Some war stories are narrated over and over again, and some are never heard of. The Ghazi Attack, directed by Sankalp Reddy and co-produced by Karan Johar, is inspired from one such story that was confined to the depths of the sea, until now. That's probably why the poster of the movie comes with the tagline: 'The war you did not know about'.
The bilingual movie, which Johar presented as India's first war-at-sea film, will release in Hindi and Telugu on February 17. The plot is inspired by a classified mission of the Indian Navy and the sinking of the Pakistani submarine PNS Ghazi, off the coast of Visakhapatnam during the 1971 Indo-Pak war. PNS Ghazi, originally USS Diablo, was leased from the United States in 1963 to be Pakistan's first fast-attack submarine. To this day, the submarine's sinking remains a controversy and an enigma in the annals of war.
The upcoming movie rekindles the debate on what exactly caused the sinking of the PNS Ghazi—attack from the Indian Navy, or an accident as claimed by the Pakistani Navy.
On November 14, 1971, PNS Ghazi set off from the Karachi harbour into the Arabian Sea on a secret mission—to destroy India's flagship aircraft carrier INS Vikrant. After it received signals that Vikrant was somewhere near Visakhapatnam, Ghazi began a focused sail to the eastern coast of India.

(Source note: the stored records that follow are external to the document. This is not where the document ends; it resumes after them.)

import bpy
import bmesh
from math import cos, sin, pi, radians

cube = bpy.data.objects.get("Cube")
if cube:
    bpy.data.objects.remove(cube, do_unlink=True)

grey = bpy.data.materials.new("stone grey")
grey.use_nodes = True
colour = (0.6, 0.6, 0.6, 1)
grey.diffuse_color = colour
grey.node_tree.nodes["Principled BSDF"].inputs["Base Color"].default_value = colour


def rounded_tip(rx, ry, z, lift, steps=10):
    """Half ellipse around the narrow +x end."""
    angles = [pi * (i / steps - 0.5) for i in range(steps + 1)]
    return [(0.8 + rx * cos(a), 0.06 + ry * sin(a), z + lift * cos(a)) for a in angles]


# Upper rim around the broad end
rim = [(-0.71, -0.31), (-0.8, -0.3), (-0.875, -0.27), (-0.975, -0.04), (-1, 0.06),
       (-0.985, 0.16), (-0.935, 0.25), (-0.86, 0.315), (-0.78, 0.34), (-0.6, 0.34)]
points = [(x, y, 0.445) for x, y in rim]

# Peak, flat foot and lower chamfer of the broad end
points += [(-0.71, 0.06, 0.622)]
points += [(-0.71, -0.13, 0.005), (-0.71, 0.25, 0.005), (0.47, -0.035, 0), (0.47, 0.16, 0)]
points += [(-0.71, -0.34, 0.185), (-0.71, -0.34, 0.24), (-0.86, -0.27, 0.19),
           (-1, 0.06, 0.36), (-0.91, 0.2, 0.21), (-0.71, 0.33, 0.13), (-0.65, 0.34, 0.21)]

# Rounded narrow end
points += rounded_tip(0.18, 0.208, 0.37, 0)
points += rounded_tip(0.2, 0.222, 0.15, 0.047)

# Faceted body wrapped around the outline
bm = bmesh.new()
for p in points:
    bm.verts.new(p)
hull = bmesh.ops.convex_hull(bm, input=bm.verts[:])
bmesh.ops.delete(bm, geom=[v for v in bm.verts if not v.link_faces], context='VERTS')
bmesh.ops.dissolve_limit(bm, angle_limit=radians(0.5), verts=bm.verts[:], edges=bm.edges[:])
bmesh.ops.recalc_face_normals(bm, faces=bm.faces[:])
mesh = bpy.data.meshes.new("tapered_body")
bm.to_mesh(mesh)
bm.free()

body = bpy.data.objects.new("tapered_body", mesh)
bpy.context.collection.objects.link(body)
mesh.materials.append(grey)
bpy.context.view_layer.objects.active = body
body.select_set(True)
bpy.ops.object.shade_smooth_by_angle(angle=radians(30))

But little did the Pakistani Navy realise that they were being taken for a ride, crafted by master planner Vice Admiral N. Krishnan, the then commanding flag officer of the Indian Navy's Eastern Naval Command. Krishnan, who got information about Ghazi's mission, was determined to try out all deceptive measures to keep the submarine off from Vikrant. He called upon Lt Commander Inder Singh, captain of INS Rajput, an ageing WWII destroyer, which was sent to Visakhapatnam for decommissioning. Rajput now had a new mission—it was to pretend to be INS Vikrant and sail out of the Vizag port. The smart commander also sent off Vikrant and its crew to Port X-Ray, a secret location in the Andamans. He ordered Rajput to generate heavy wireless traffic, convincing Ghazi about the location of Vikrant. To make it look all the more convincing, the Indian Navy intentionally sent a signal in the form of a message allegedly from one of Vikrant's sailors, inquiring about his mother who was critically ill. As planned, Ghazi fell for the bait and arrived in Vizag on November 27, in the hope of finding its elusive target.
What happened on the night of December 3 is where the mystery lies. The PNS Ghazi exploded, blowing open its bow and cracking open its water-tight compartments, sinking the submarine and the entire crew. What caused this explosion is the point of debate. While the Indian Navy claims that it was caused by depth attacks by its destroyer ship INS Rajput, Pakistan says the explosion was a result of Ghazi underestimating its position at night and accidentally crashing into the mines that the submarine itself was laying around the Vizag harbour. The sinking of their flagship submarine was a major blow for Pakistan during the war, which is also said to have tilted the scales in India's favour.
To this day, the submarine Ghazi lies on the Vizag seabed. The spot has been marked on navigational maps to help passing ships avoid the wreck. Inspired by the sinking of Ghazi, with a hint of fiction, The Ghazi Attack traces the experiences of an executive naval officer of Indian submarine S21, which is said to have destroyed Ghazi, and his team who remained underwater for 18 days.